"You can check our support site to find out which devices and operating systems Skype will support in the future," Pall said, "but as an example we will continue to support Windows 7, 8, XP and Vista, Yosemite on Mac, iOS 8 and Android 4.03 operating systems."
Significantly, he added [emphasis ours]:
Our focus will be on the newly released lighter, faster and more responsive UWP app for Windows 10, Skype for iPhone, iPad and Android as well as a web-based native version of Skype for other supported platforms like previous Windows operating Systems, Mac and Linux, which will benefit from the latest ORTC or WebRTC technology that we’ve been working on for the last year.
Notably, Pall doesn't mention Windows phones at all in his blog post, but the bold section of the excerpt above makes it clear why. Skype's future presence on Windows handsets will be limited only to those devices with Windows 10 Mobile, capable of running the Universal Windows Platform (UWP) app that also runs on Microsoft's newest desktop OS.
That means that the company will, "over the coming months", be dropping Skype support for Windows Phone 8 and 8.1. Pall said that the company is "focusing our efforts on the devices and operating systems where the majority of our users are".
Given that around 90% of active Windows phone users aren't using Windows 10 Mobile, that explanation appears to make little sense at first glance. But the reality, of course, is that the number of Windows Phone 8 and 8.1 users is incredibly small compared to the 350 million Windows 10 devices out there.
For Microsoft, it's simply not efficient to continue investing in support for its older Windows Phone operating systems, when it can now support Windows 10 Mobile handsets as part of the same development efforts that go towards supporting Skype on Windows 10 desktops.
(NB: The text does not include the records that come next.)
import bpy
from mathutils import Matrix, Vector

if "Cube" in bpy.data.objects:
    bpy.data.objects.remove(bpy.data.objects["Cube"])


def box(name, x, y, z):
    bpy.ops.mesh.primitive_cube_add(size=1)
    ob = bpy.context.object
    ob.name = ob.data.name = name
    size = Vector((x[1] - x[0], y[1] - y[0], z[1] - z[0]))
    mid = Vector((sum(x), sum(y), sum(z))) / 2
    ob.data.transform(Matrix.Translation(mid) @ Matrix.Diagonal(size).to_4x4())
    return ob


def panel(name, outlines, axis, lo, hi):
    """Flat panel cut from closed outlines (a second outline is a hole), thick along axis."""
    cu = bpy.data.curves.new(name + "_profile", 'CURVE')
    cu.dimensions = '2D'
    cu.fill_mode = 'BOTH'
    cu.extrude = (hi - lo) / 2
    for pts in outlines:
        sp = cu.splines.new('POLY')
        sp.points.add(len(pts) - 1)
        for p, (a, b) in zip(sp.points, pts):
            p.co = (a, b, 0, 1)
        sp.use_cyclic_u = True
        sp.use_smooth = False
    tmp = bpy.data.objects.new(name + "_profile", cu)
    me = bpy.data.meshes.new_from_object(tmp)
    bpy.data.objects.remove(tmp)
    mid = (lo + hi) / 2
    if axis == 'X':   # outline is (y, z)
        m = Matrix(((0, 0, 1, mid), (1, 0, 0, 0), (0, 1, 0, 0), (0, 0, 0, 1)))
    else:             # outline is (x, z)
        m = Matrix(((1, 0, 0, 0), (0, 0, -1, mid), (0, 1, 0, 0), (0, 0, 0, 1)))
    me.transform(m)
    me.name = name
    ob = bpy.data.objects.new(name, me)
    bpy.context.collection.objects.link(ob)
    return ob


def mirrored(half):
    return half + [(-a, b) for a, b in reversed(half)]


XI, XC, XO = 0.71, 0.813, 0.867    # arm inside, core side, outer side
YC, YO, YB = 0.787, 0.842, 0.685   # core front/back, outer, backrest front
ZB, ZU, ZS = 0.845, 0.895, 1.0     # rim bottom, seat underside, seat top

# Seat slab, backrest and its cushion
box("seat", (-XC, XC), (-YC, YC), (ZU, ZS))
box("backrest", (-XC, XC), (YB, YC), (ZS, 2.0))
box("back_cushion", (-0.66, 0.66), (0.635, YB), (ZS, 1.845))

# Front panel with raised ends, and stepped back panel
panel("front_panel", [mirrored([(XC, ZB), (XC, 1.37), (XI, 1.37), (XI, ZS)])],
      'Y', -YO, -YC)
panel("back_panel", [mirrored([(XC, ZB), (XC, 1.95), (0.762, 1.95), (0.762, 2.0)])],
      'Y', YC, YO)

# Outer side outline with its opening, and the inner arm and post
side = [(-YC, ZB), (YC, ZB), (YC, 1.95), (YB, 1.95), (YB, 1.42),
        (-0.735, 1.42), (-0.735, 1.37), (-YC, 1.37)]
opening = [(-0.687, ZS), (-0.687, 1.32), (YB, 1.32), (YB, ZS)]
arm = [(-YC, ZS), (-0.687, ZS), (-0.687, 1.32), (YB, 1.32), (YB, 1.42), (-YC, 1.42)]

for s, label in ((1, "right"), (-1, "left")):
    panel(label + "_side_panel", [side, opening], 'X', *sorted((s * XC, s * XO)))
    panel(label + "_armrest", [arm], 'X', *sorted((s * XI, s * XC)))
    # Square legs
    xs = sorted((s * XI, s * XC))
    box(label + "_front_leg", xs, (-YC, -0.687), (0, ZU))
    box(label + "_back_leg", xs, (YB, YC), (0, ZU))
Of course, that will come as little comfort to those with older Windows handsets, who will soon find that they can no longer connect to one of Microsoft's core services.
Source: Skype Blogs